    Montrose became one of the few musicians who wouldn’t sing the praises of the first two Montrose albums.  The more distance he put between his early work and the present, the less he wanted to talk about it.  Carmassi summarized it best, saying “Ronnie said to me: ‘I’ve been talking about this record for thirty-five years.  I’m tired of talking about it.’  I think he is making a big mistake by looking at it that way.  It’s something he should be proud of.”  He also became harder and harder to pin down for interviews, making and then breaking most dates arranged.  When he finally agreed to talk, he wouldn’t say much about his past, present or future.  In one of his last interviews, Ronnie put it this way:  “I don’t want to go Jerry Springer, but like it’s the deepest of the deep.  My story is the real story.  My name is Ronnie Montrose.  The band is called Montrose, and all these other guys that were in this band are peripherals to the real true story.”  Church summed up his part of the story:  “You probably are wondering why I suffered all that?  Because at that time, Ronnie was the best guitar player in San Francisco and that was enough for me.  It still is.”  It seems to be another sad example of the spokes on the wheel recognizing the need for the hub but the hub not returning the love.
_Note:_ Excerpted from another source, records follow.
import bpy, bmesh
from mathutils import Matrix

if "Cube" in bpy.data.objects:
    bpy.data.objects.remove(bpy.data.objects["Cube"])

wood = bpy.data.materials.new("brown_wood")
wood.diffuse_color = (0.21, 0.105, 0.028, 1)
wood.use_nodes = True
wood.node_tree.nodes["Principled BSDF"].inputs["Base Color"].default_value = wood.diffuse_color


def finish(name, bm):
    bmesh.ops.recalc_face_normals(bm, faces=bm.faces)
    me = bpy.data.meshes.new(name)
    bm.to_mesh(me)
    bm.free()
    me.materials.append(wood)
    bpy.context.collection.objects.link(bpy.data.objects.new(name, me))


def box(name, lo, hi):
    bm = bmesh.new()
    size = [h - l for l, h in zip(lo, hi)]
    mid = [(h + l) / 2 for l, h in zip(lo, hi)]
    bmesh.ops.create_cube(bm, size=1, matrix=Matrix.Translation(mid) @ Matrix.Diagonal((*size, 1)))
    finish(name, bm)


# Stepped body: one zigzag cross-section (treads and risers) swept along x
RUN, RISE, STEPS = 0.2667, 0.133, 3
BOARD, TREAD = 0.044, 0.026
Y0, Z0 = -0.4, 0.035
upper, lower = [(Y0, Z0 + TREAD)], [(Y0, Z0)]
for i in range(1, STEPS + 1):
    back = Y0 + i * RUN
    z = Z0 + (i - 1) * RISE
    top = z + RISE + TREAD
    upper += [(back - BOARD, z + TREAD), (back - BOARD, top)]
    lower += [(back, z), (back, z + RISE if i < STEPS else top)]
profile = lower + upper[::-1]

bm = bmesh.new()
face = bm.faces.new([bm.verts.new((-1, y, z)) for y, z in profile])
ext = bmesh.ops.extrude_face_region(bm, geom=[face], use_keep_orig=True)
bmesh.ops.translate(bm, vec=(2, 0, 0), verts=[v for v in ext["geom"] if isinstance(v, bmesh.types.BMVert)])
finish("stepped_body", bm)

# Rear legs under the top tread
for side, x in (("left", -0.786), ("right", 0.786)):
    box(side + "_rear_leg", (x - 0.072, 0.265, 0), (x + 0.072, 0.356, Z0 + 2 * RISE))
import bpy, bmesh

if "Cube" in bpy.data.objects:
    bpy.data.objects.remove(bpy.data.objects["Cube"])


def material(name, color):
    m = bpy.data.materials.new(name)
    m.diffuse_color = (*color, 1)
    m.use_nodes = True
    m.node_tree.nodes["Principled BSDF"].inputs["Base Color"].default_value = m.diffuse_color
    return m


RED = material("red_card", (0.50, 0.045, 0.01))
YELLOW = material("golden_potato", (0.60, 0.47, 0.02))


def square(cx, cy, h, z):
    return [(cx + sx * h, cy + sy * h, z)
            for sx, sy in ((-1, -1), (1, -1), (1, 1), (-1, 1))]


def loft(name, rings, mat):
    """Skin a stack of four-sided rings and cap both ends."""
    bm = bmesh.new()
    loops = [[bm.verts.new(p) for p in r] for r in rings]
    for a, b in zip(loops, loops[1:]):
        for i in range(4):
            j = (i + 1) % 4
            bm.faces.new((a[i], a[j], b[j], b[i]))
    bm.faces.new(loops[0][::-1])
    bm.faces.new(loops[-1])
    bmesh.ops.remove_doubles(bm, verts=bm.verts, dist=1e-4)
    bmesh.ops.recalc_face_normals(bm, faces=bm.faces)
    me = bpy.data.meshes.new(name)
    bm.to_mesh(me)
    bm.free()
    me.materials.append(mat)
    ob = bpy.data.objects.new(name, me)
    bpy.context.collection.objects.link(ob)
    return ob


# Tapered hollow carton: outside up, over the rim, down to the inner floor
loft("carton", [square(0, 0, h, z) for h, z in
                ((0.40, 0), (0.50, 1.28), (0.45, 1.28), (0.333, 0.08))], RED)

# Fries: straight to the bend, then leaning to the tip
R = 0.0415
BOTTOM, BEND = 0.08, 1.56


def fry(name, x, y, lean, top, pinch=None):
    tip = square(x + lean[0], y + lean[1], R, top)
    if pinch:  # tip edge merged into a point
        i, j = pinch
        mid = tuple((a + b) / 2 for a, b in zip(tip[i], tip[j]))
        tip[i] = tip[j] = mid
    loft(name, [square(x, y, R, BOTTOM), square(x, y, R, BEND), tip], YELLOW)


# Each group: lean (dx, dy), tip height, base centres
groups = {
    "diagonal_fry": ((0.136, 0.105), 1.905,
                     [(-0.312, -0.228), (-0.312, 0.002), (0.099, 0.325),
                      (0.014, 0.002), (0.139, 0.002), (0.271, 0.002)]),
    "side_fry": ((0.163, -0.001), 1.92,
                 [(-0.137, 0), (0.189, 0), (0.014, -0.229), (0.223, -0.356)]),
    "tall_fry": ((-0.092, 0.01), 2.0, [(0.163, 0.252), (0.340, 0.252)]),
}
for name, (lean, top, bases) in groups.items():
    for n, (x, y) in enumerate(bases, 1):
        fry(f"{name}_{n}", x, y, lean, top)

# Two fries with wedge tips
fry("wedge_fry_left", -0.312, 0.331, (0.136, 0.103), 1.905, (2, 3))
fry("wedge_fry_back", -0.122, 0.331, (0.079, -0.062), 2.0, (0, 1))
    There are many clips available on YouTube that show the former Montrose band members playing nicely together during a handful of reunion shows staged around 2005.  The original band members also gathered in early 2013 for a tribute show honoring the career of Montrose.  The joy on Bill Church’s face as they play the Monstrose classics with various guest guitarists like Joe Satriani is obvious.  The quality of the songs and band is just as obvious forty years after they had their day.  Like too many highly creative people, it is a shame that Ronnie Montrose himself couldn’t appreciate the career that he had, not to mention the opportunities he didn’t pursue.  His former band mates are still at a loss to explain why he treated them as he did, but their view of his extraordinary skills as a guitar player remain undiminished.

TopPiece Video:  The classic Montrose line up of Sammy Hagar, Bill Church , Denny Carmassi, and Ronnie Montrose performing their first big hit Bad Motor Scooter in a 1974 television appearance.